Growing up, I never really wanted money that much. Part of this is sheer luck – I had parents who were financially stable and quite excellent providers for me, so I didn’t need to equate money with survival, which surely would have made me want it quite a lot. From my advantaged position though with my basic necessities (and then some) taken care of, I saw money as designed for the accumulation of more. Better clothes, bigger cars, fancier toys and games. I suppose I enjoyed turning up my nose as the mainstream notion that I just had to have all that stuff. If the cost was to consume my days with burn-out levels of work, I just thought… I’ll pass.
The tragedy in this is how I thought I would get away with passing. Part of my philosophy involved enjoying what I had and not working more than I needed to be happy. Yet by my own actions I was condemning myself to a lifetime of presumed middle-income labor. Sure, I dreamed about having a million dollars, investing it in the 1-year bank CDs that paid 5%+ from my youth (alas, those days are long gone), and living quite merrily on the $50,000 in interest. But I didn’t really think that was going to happen, short of winning the lottery.
Because I couldn’t see the long-term benefits of having money, I worked for reasons like beer money, rent payments, a basic sense of responsibility and a desire for independence. In that way I thought I was avoiding the long-term harm of wasting time and energy working for toys I didn’t need, and I never accumulated much for retirement or otherwise because I couldn’t see the ultimate motivation – a realistic shot at earning my freedom.
Back on my first post, I admitted how, while there are things I’d like to do, I’ve kind of wanted to not “work” for a long time. But it’s only in the relatively recent past that I’ve come to understand it’s truly, genuinely possible to buy my freedom with a reasonable sum of money, just by doing the things I already do. My teenage-self already knew I wanted to turn my money into little green workers who could free me from toiling, and that same self already knew I didn’t want to overspend or waste money. I just never put two and two together.
There are several strategies for hitting financial independence to retire early (ie: FIRE) that I like, but my current model is that championed by Mr. Money Mustache, who I recommend you read if you’re interested in the topic. It involves optimizing investments in surprisingly reliable (over the long term) and low-cost index funds, which will probably yield an average of 7%-10% annual growth over time. At the same time, optimize your expenses by reducing a surprising amount of unnecessary costs, ideally living on a fraction of your income and investing the rest. A much longer, dedicated post can explain the nuts and bolts of all this, and I’ll get into that another time to do it justice.
The main idea is that, according to a widely cited Trinity Study, you can expect to safely live on about 4% of your portfolio over a 30 year time horizon. That means you need to own investments equal to 25 times your expenses. For many people, that means something closer to $500,000 than millions. The other key cog is the insanely powerful magic of compound interest. Head over to any compound interest calculator and find out what happens if you can save $500 a month for 30 years at a conservative 7% growth rate. Odds are that sum will cover most if not all your needs if you get your expenses in order, and if you can start saving when you’re in your twenties, you’ll already be retiring before many of your peers. If you can increase your contribution, so much the faster. The MMM people generally estimate that if you can live on 50% of your paycheck and invest the rest, you’ll be in the clear in around 10 years.

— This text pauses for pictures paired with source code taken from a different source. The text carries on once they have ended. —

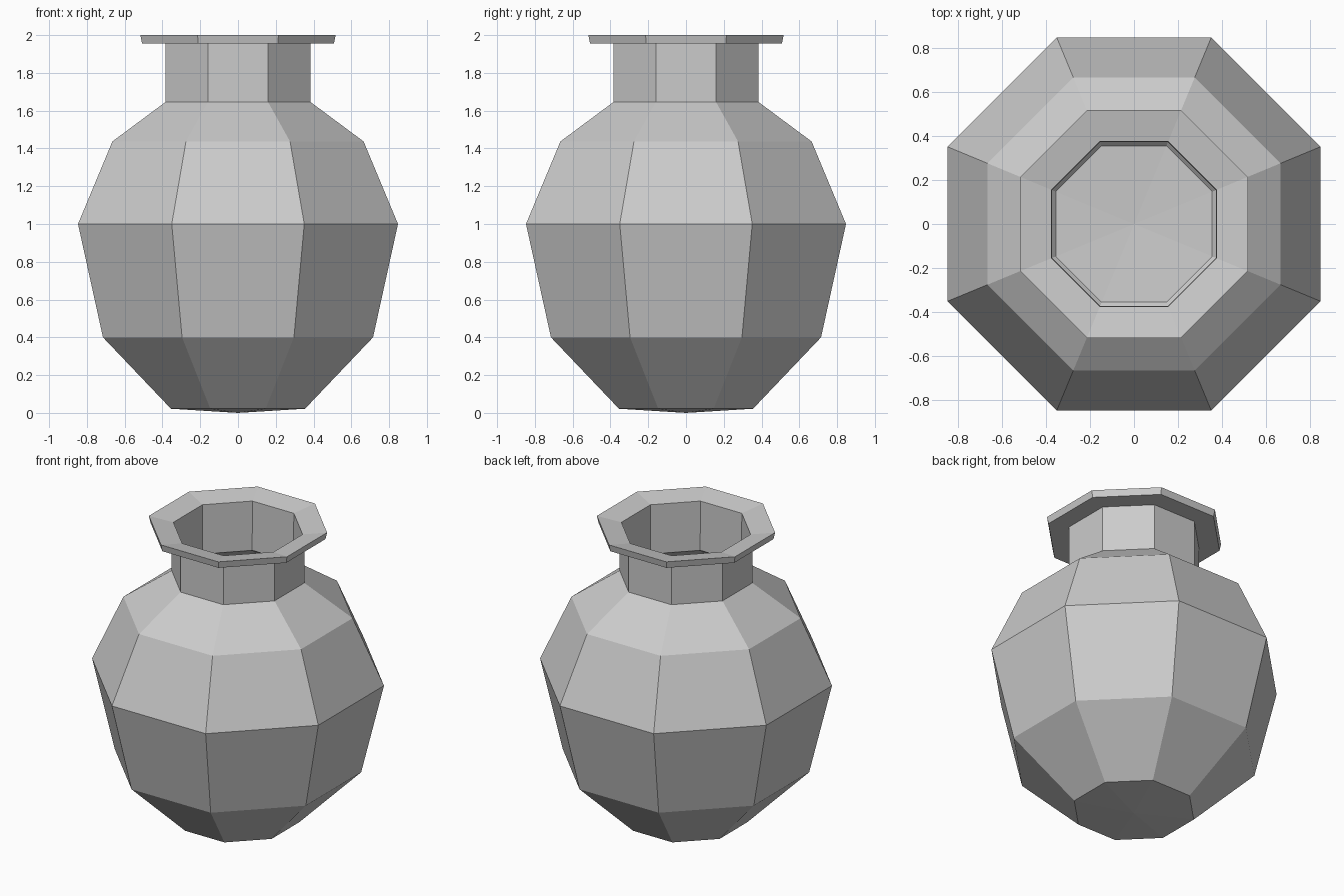
import bpy, bmesh
from math import cos, sin, pi

if "Cube" in bpy.data.objects:
    bpy.data.objects.remove(bpy.data.objects["Cube"])

SIDES = 8


def lathe(name, profile):
    """Eight-sided turned form; profile = (half width across flats, z), poles have width 0."""
    bm = bmesh.new()
    rings = []
    for a, z in profile:
        if a == 0:
            rings.append([bm.verts.new((0, 0, z))] * SIDES)
            continue
        r = a / cos(pi / SIDES)
        rings.append([bm.verts.new((r * cos((i + 0.5) * 2 * pi / SIDES),
                                    r * sin((i + 0.5) * 2 * pi / SIDES), z))
                      for i in range(SIDES)])
    for lo, hi in zip(rings, rings[1:]):
        for i in range(SIDES):
            j = (i + 1) % SIDES
            corners = list(dict.fromkeys((lo[i], lo[j], hi[j], hi[i])))
            bm.faces.new(corners)
    bmesh.ops.recalc_face_normals(bm, faces=bm.faces)
    mesh = bpy.data.meshes.new(name)
    bm.to_mesh(mesh)
    bm.free()
    obj = bpy.data.objects.new(name, mesh)
    bpy.context.collection.objects.link(obj)
    return obj


# outside: slightly domed base, belly, shoulder, neck
outside = [(0, 0), (0.355, 0.022), (0.715, 0.40), (0.847, 1.0),
           (0.665, 1.437), (0.385, 1.645), (0.385, 1.955)]
# flared rim with a shallow inward-sloping top
rim = [(0.508, 1.955), (0.517, 2.0), (0.375, 1.972)]
# thin-walled inside: neck, shoulder, belly, floor
inside = [(0.372, 1.64), (0.656, 1.43), (0.837, 1.0),
          (0.705, 0.405), (0.355, 0.035), (0, 0.015)]

lathe("vase", outside + rim + inside)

None of this is set in stone or without other complications, because it’s investing, and I’m no financial advisor – but the idea I wanted to get across is that thinking about this has fundamentally changed my perception of money. Every dollar I earn is a dollar that can be put to work, investing in the hard work of others, and lessening the burden of forced labor on myself. I’m not about to go out chasing dollars at all costs because that’s not me, but I’m not about to miss out on the glories of compounding what dollars I do earn either. Getting laid off won’t do any wonders for my FIRE timeline, but this approach will stay with me through unemployment and into my next job.
Essentially, it’s just me being more of who I already was, paired with the knowledge that doing so can get me what I really want – the freedom from labor that I have not chosen for myself. It’s a revolutionary thought, and if you’re anything like me, one that just might turn around your relationship with your money as well.